The more I think about it, the less respect I have for the trite, and supposedly pragmatic, attack some people make on tattoos. It goes something like this: “How will that look when you’re 80?”
Basically, who gives a rat’s ass?
My suspicion is that by the time one gets to 80 years old, other areas of concern–like pooping regularly without help and figuring out whence that scratchy hair in strange places came–will dominate. You won’t be worried about whether or not your Celtic Cross still looks just as good as it used to!
The condition of your tats, and frankly, what anyone else thinks about how they look, won’t be in the Top 25 Things About Which to Worry. On top of that, let’s say you got that tattoo at 30. I submit that 50+ years of enjoyment ain’t too bad. Of course, YMMV.
With the recent release of the first part of the film adaptation of Atlas Shrugged (see Matthew Alexander’s review on Prometheus Unbound), the Institute for Humane Studies (IHS) — via LearnLiberty.org – brings us this interview with Professor Jennifer Burns, author of Goddess of the Market: Ayn Rand and the American Right, on how Ayn Rand fits into the classical liberal tradition.
In this video, Prof. Burns explains three classical liberal themes in Ayn Rand’s masterpiece Atlas Shrugged: individualism, suspicion of centralized power, and free markets. These themes come to life through the novel’s plot and characters and give the reader an opportunity to imagine a world where entrepreneurship has been stifled by regulations and where liberty has been traded for security. Burns ends by reviving Rand’s critical question: do you want to live in this kind of world?
I mentioned Dorothy Day in passing in yesterday’s post. Specifically I named her as part of the Catholic pacifist-anarchist tradition. A couple of readers asked about whether or not Day was actually an anarchist, as they had always heard she was a socialist. I referred one reader to a short article on Day that noted her status as an anarchist, but I didn’t feel that was adequate.
By chance, my wife who is working on an unrelated research project about feminism, happened to pick up some books about Day at the library today. One of the books is The Moral Vision of Dorothy Day: A Feminist Perspective by June E. O’Connor. I thumbed through it and found the following passage, which I think provides a far more satisfying explanation of Day’s views:
Although she preferred the words libertarian, decentralist and personalist to anarchist, Day’s attraction to anarchism was an enduring one. With Peter Maurin and others, most notably Ammon Hennacy and Robert Ludlow, Dorothy Day sought fundamental changes in the structure of society by minimizing the presence and power of the state and by arguing on behalf of personal initiative and responsibility expressed in direct action.

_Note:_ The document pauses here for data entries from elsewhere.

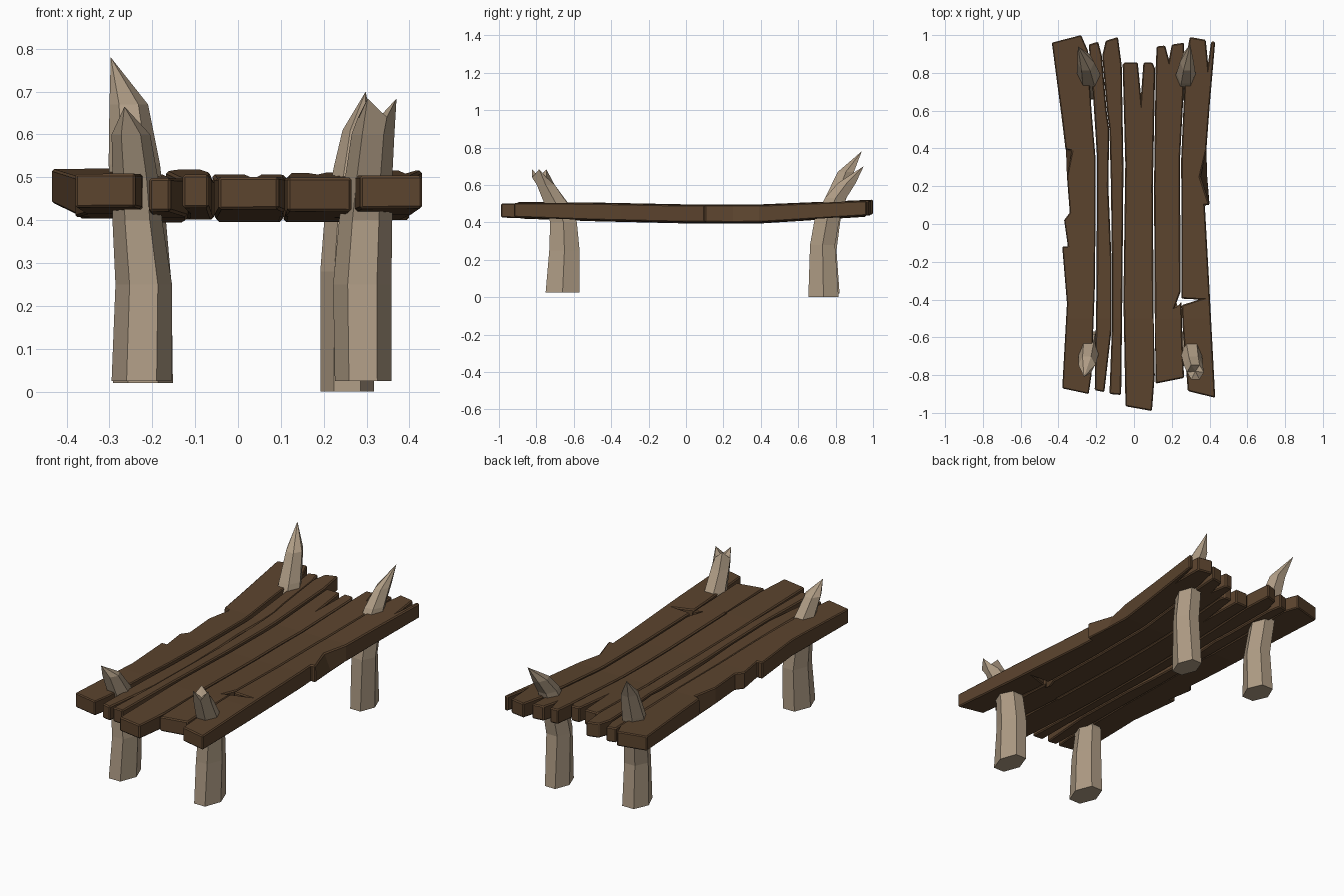
import bpy, bmesh, math
from mathutils import Vector


def material(name, rgb):
    m = bpy.data.materials.new(name)
    m.diffuse_color = (*rgb, 1)
    return m


BROWN = material("dark brown wood", (0.105, 0.057, 0.027))
BONE = material("pale weathered bone", (0.43, 0.335, 0.235))

# Sag of the table top: (y, underside z, upper z)
SAG = [(-1.0, .430, .505), (-.5, .412, .502), (0, .400, .492),
       (.4, .400, .492), (1.0, .438, .517)]


def sag(y, k):
    y = max(-1, min(1, y))
    for a, b in zip(SAG, SAG[1:]):
        if y <= b[0]:
            return a[k] + (b[k] - a[k]) * (y - a[0]) / (b[0] - a[0])


def finish(bm, name, mat):
    bmesh.ops.recalc_face_normals(bm, faces=bm.faces)
    me = bpy.data.meshes.new(name)
    bm.to_mesh(me)
    bm.free()
    me.materials.append(mat)
    ob = bpy.data.objects.new(name, me)
    bpy.context.collection.objects.link(ob)
    return ob


def plank(name, outline, lift=0.0, chips=()):
    """Extrude a ragged outline, slice it at the sag knots and bend it."""
    bm = bmesh.new()
    base = bm.faces.new([bm.verts.new((x, y, 0)) for x, y in outline])
    top = bmesh.ops.extrude_face_region(bm, geom=[base])["geom"]
    for v in top:
        if isinstance(v, bmesh.types.BMVert):
            v.co.z = 1
    for y, _, _ in SAG[1:-1]:
        bmesh.ops.bisect_plane(bm, geom=bm.verts[:] + bm.edges[:] + bm.faces[:],
                               plane_co=(0, y, 0), plane_no=(0, 1, 0))
    # chipped edges: pull the nearest upper or lower corner inwards
    for x, y, level, dx in chips:
        v = min(bm.verts, key=lambda v: (v.co - Vector((x, y, level))).length)
        v.co.x += dx
    for v in bm.verts:
        v.co.z = sag(v.co.y, 2 if v.co.z > .5 else 1) + lift
    ob = finish(bm, name, BROWN)
    bev = ob.modifiers.new("worn edges", 'BEVEL')
    bev.width, bev.segments = .006, 1
    bev.limit_method, bev.angle_limit = 'ANGLE', math.radians(50)


# Table top planks, left to right
plank("left_outer_plank", [
    (-.435, .96), (-.28, 1.0), (-.245, .92), (-.225, .6), (-.203, .34),
    (-.206, -.3), (-.225, -.8), (-.24, -.90), (-.38, -.87), (-.355, -.42),
    (-.38, -.12), (-.35, -.12), (-.37, .02), (-.34, .06), (-.355, .25),
    (-.362, .39), (-.385, .58)], .004, [(-.362, .39, 1, .035)])
plank("split_plank_left", [
    (-.24, .95), (-.19, .965), (-.17, .89), (-.145, .6), (-.131, .5),
    (-.136, .2), (-.118, -.21), (-.118, -.55), (-.157, -.89), (-.208, -.88),
    (-.198, -.3), (-.196, .36), (-.218, .7)], -.006)
plank("split_plank_right", [
    (-.168, .89), (-.15, .97), (-.085, .99), (-.065, .84), (-.056, .3),
    (-.062, -.4), (-.068, -.905), (-.13, -.90), (-.117, -.55),
    (-.117, -.21), (-.122, .2), (-.130, .5), (-.143, .6)], .002)
plank("middle_plank", [
    (-.06, .845), (-.05, .855), (.02, .855), (.037, .68), (.05, .855),
    (.098, .855), (.112, .82), (.100, .2), (.104, -.5), (.11, -.8),
    (.095, -.99), (-.045, -.965), (-.056, -.4), (-.046, .32)], -.004)
plank("right_inner_plank", [
    (.115, .83), (.12, .94), (.165, .945), (.185, .87), (.20, .95),
    (.265, .96), (.268, .8), (.244, .35), (.246, -.36), (.205, -.47),
    (.252, -.41), (.256, -.6), (.265, -.815), (.115, -.845),
    (.110, -.5), (.106, .2)], -.004)
plank("right_outer_plank", [
    (.273, .86), (.295, .99), (.38, .975), (.392, .85), (.408, .965),
    (.43, .965), (.40, .62), (.383, .39), (.39, .25), (.40, .10),
    (.375, .10), (.40, -.35), (.43, -.92), (.285, -.885), (.258, -.55),
    (.252, -.43), (.345, -.40), (.251, -.395), (.250, .35)],
    0, [(.39, .25, 1, -.04)])


def leg(name, rings, tip, forked=False):
    """Loft six-sided rings (x, y, z, rx, ry) up to a spike or a broken top."""
    bm = bmesh.new()
    loops = []
    for i, (x, y, z, rx, ry) in enumerate(rings):
        jag = .022 if forked and i == len(rings) - 1 else 0
        loops.append([bm.verts.new((x + rx * math.cos(a * math.pi / 3),
                                    y + ry * math.sin(a * math.pi / 3) * 1.1,
                                    z + (jag if a % 2 == 0 else -jag)))
                      for a in range(6)])
    bm.faces.new(loops[0])
    for lo, hi in zip(loops, loops[1:]):
        for k in range(6):
            n = (k + 1) % 6
            bm.faces.new((lo[k], lo[n], hi[n], hi[k]))
    t = bm.verts.new(tip)
    for k in range(6):
        bm.faces.new((loops[-1][k], loops[-1][(k + 1) % 6], t))
    finish(bm, name, BONE)


# Curved tusk-like legs piercing the top
leg("front_left_leg", [
    (-.225, -.66, .025, .070, .095), (-.22, -.65, .25, .066, .085),
    (-.235, -.655, .40, .058, .075), (-.24, -.69, .50, .053, .065),
    (-.25, -.745, .60, .045, .045)], (-.265, -.81, .665))
leg("front_right_leg", [
    (.292, -.66, .025, .066, .095), (.29, -.65, .25, .068, .085),
    (.298, -.655, .40, .062, .075), (.305, -.695, .50, .055, .065),
    (.315, -.75, .60, .050, .050), (.325, -.785, .662, .045, .040)],
    (.325, -.78, .635), True)
leg("back_left_leg", [
    (-.222, .74, .020, .070, .085), (-.22, .735, .25, .065, .073),
    (-.232, .76, .42, .062, .070), (-.242, .80, .53, .060, .060),
    (-.255, .855, .67, .045, .045)], (-.297, .94, .78))
leg("back_right_leg", [
    (.255, .735, .0, .062, .085), (.258, .73, .28, .066, .070),
    (.265, .755, .42, .062, .070), (.275, .80, .53, .050, .060),
    (.28, .86, .61, .036, .050)], (.298, .95, .70))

Whether acting alongside of or in spite of Peter Maurin, Dorothy Day believed in the power of the person as the starting point for the good society. Day described anarchism as being “personalist before it’s communitarian: it begins with living a disciplined life, trying to be what you want the other fellow to be.” Day admitted that although one must assume responsibility oneself, the fact is that many others will not. When they do not, one must simply try to understand them, given their sufferings and their backgrounds, and accept them.
…Anarchists are not so much politicians or sociologists as they are moralists; their stand is not so much political and economic as it is spiritual and ethical.
[Well, anarchists aren't politicians at all, but this is still a nice observation about anarchism.]